InnerSpace is, unlike other ‘experiential’ indie joints, surprisingly talkative. The game begins by introducing the player character as The Cartographer, the pilot of a small aircraft called an airframe and one of the last remaining inhabitants of The Inverse, a mysterious dying world where gravity pulls outwards instead of in. Along with The Archaeologist, who pilots a submarine, it’s up to The Cartographer to uncover the truths of the ancient keepers of The Inverse and find a way to escape before it all collapses. Rather than thrust players into the unknown and then manufacture intrigue by keeping them in the dark, InnerSpace gushes volumes about its worlds and their inhabitants, whether through short, sharp cutscenes or in the collectible relics strewn throughout. There’s a keen sense of storytelling on show here, as the main characters piece together the state of their world and the origins of their story at perfect pace with the player, and pivotal themes are left to interpretation without feeling like convenient gaps in the lore.
Save Image > Set As Wallpaper

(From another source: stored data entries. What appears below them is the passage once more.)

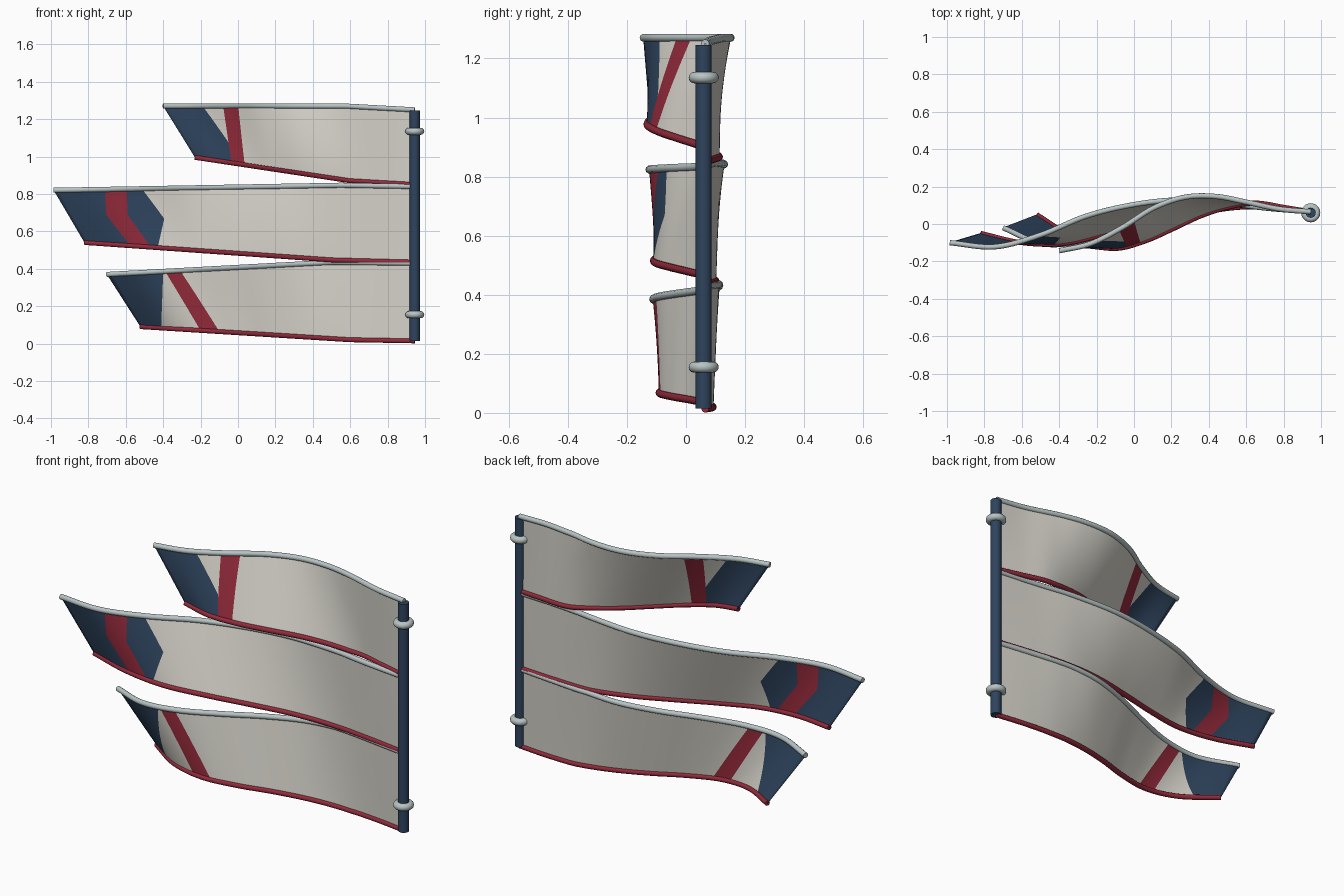
import bpy, bmesh, math
from mathutils import Vector

cube = bpy.data.objects.get("Cube")
if cube:
    bpy.data.objects.remove(cube)

POLE_X, POLE_Y = 0.945, 0.06


def material(name, rgb):
    m = bpy.data.materials.new(name)
    m.use_nodes = True
    m.diffuse_color = (*rgb, 1)
    m.node_tree.nodes["Principled BSDF"].inputs["Base Color"].default_value = (*rgb, 1)
    return m


CLOTH = material("warm white cloth", (0.66, 0.64, 0.58))
NAVY = material("navy", (0.028, 0.058, 0.112))
RED = material("crimson", (0.29, 0.023, 0.043))
STEEL = material("pale steel", (0.48, 0.55, 0.55))
PALETTE = [CLOTH, NAVY, RED]


def spline(values, u):
    """Smooth curve through evenly spaced values."""
    n = len(values) - 1
    i = min(int(u * n), n - 1)
    f = u * n - i
    b, c = values[i], values[i + 1]
    a = values[i - 1] if i > 0 else 2 * b - c
    d = values[i + 2] if i + 2 <= n else 2 * c - b
    return b + f / 2 * (c - a + f * (2*a - 5*b + 4*c - d + f * (3*(b - c) + d - a)))


def polyline(points, t):
    """Straight segments through (t, value) pairs."""
    for (t0, a), (t1, b) in zip(points, points[1:]):
        if t <= t1:
            return a + (b - a) * (t - t0) / (t1 - t0)
    return points[-1][1]


class Edge:
    """A flowing hem: tip x, heights at pole / bend / tip, and its sideways wave."""
    def __init__(self, tip, bend, heights, wave):
        self.length = POLE_X - tip
        self.heights = list(zip((0, (POLE_X - bend) / self.length, 1), heights))
        self.wave = wave

    def at(self, u):
        return Vector((POLE_X - u * self.length, spline(self.wave, u),
                       polyline(self.heights, u)))


def tube(name, edge, radius, mat):
    cu = bpy.data.curves.new(name, "CURVE")
    cu.dimensions = "3D"
    cu.bevel_depth = radius
    cu.bevel_resolution = 3
    cu.use_fill_caps = True
    s = cu.splines.new("POLY")
    count = 64
    s.points.add(count)
    for i, p in enumerate(s.points):
        p.co = (*edge.at(i / count), 1)
    cu.materials.append(mat)
    ob = bpy.data.objects.new(name, cu)
    bpy.context.collection.objects.link(ob)
    smooth(ob, convert=True)


def smooth(ob, convert=False):
    bpy.ops.object.select_all(action="DESELECT")
    ob.select_set(True)
    bpy.context.view_layer.objects.active = ob
    if convert:
        bpy.ops.object.convert(target="MESH")
    bpy.ops.object.shade_smooth_by_angle(angle=math.radians(40))


def cloth(name, top, bottom, cuts, colours):
    """Ruled sheet whose columns follow the colour borders."""
    rows, steps = 24, (10, 8, 8, 48)
    bm = bmesh.new()
    grid, slots = [], []
    for colour, n in zip(colours, steps):
        slots += [colour] * n
    for r in range(rows + 1):
        v = r / rows
        length = top.length + (bottom.length - top.length) * v
        borders = [POLE_X]
        for cut in reversed(cuts):
            borders.append(min(polyline(cut, v), borders[-1]))
        us = [1] + [(POLE_X - x) / length for x in reversed(borders)]
        row = []
        for k, n in enumerate(steps):
            for j in range(n + (k == len(steps) - 1)):
                u = us[k] + (us[k + 1] - us[k]) * j / n
                row.append(bm.verts.new(top.at(u).lerp(bottom.at(u), v)))
        grid.append(row)
    for a, b in zip(grid, grid[1:]):
        for i, slot in enumerate(slots):
            bm.faces.new((a[i], b[i], b[i + 1], a[i + 1])).material_index = slot
    bmesh.ops.remove_doubles(bm, verts=bm.verts, dist=0.00005)
    me = bpy.data.meshes.new(name)
    bm.to_mesh(me)
    bm.free()
    for m in PALETTE:
        me.materials.append(m)
    ob = bpy.data.objects.new(name, me)
    bpy.context.collection.objects.link(ob)
    smooth(ob)
    mod = ob.modifiers.new("thickness", "SOLIDIFY")
    mod.thickness = 0.004
    mod.offset = 0


# Three streamers: hems, colour borders from tip to pole, colour order
W, N, R = 0, 1, 2
streamers = {
    "upper": (
        Edge(-0.40, 0.58, (1.25, 1.27, 1.27),
             (.065, .08, .115, .147, .143, .085, -.02, -.105, -.143)),
        Edge(-0.23, 0.60, (0.85, 0.87, 0.995),
             (.065, .09, .112, .09, .043, -.025, -.09, -.13, -.12)),
        [((0, -.19), (1, .03)), ((0, -.08), (1, -.035)), ((0, 0), (1, .035))],
        (N, W, R, W)),
    "middle": (
        Edge(-0.985, 0.55, (0.84, 0.847, 0.82),
             (.065, .085, .115, .128, .10, .04, -.06, -.122, -.10)),
        Edge(-0.82, 0.50, (0.435, 0.447, 0.54),
             (.065, .088, .10, .07, .01, -.055, -.105, -.10, -.05)),
        [((0, -.71), (.45, -.705), (1, -.575)), ((0, -.595), (.45, -.59), (1, -.465)),
         ((0, -.515), (.5, -.395), (1, -.43))],
        (N, R, N, W)),
    "lower": (
        Edge(-0.70, 0.50, (0.43, 0.435, 0.37),
             (.065, .09, .11, .105, .05, -.03, -.095, -.105, -.02)),
        Edge(-0.52, 0.60, (0.014, 0.02, 0.09),
             (.065, .085, .09, .065, .015, -.05, -.09, -.06, .05)),
        [((0, -.40), (1, -.41)), ((0, -.39), (1, -.20)), ((0, -.31), (1, -.10))],
        (N, W, R, W)),
}
for name, (top, bottom, cuts, colours) in streamers.items():
    cloth(name + "_streamer", top, bottom, cuts, colours)
    tube(name + "_top_piping", top, 0.014, STEEL)
    tube(name + "_bottom_piping", bottom, 0.013, RED)

# Pole
low, high = 0.015, 1.245
bpy.ops.mesh.primitive_cylinder_add(vertices=24, radius=0.027, depth=high - low,
                                    location=(POLE_X, POLE_Y, (low + high) / 2))
pole = bpy.context.object
pole.name = "pole"
pole.data.materials.append(NAVY)
smooth(pole)

# Clamp rings
for name, z in (("upper_ring", 1.135), ("lower_ring", 0.155)):
    bpy.ops.mesh.primitive_torus_add(major_radius=0.032, minor_radius=0.019,
                                     major_segments=32, minor_segments=12,
                                     location=(POLE_X, POLE_Y, z))
    ring = bpy.context.object
    ring.name = name
    ring.data.materials.append(STEEL)
    smooth(ring)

This same level of care and consideration applies to the game part of InnerSpace as well. At face value it’s pretty standard fare for this scene – explore a series of increasingly esoteric and otherworldly locations while solving some light puzzles and picking up the odd treasure. Not a new concept by far but one that lives or dies by two important notions: gently lead the player down the right path without taking them out of the moment, and don’t make the player do the same thing for too long. InnerSpace nails both of these ideas. Each of the handful of worlds encourages players to explore at their own pace and find solutions naturally, without signposting the immediate goal, and every action and reaction adheres to a language of gameplay that the player is taught unknowingly. Particularly great are the few encounters with demigods, ancient denizens of the Inverse whose huge forms become puzzles in themselves, not unlike the fantastic Shadow of the Colossus. Crucially, every beat is paced perfectly and leads players ever onward to its engaging conclusion while affording them complete agency to break away and explore at their behest.
You may act 50 feet tall, mate, but I can see straight through you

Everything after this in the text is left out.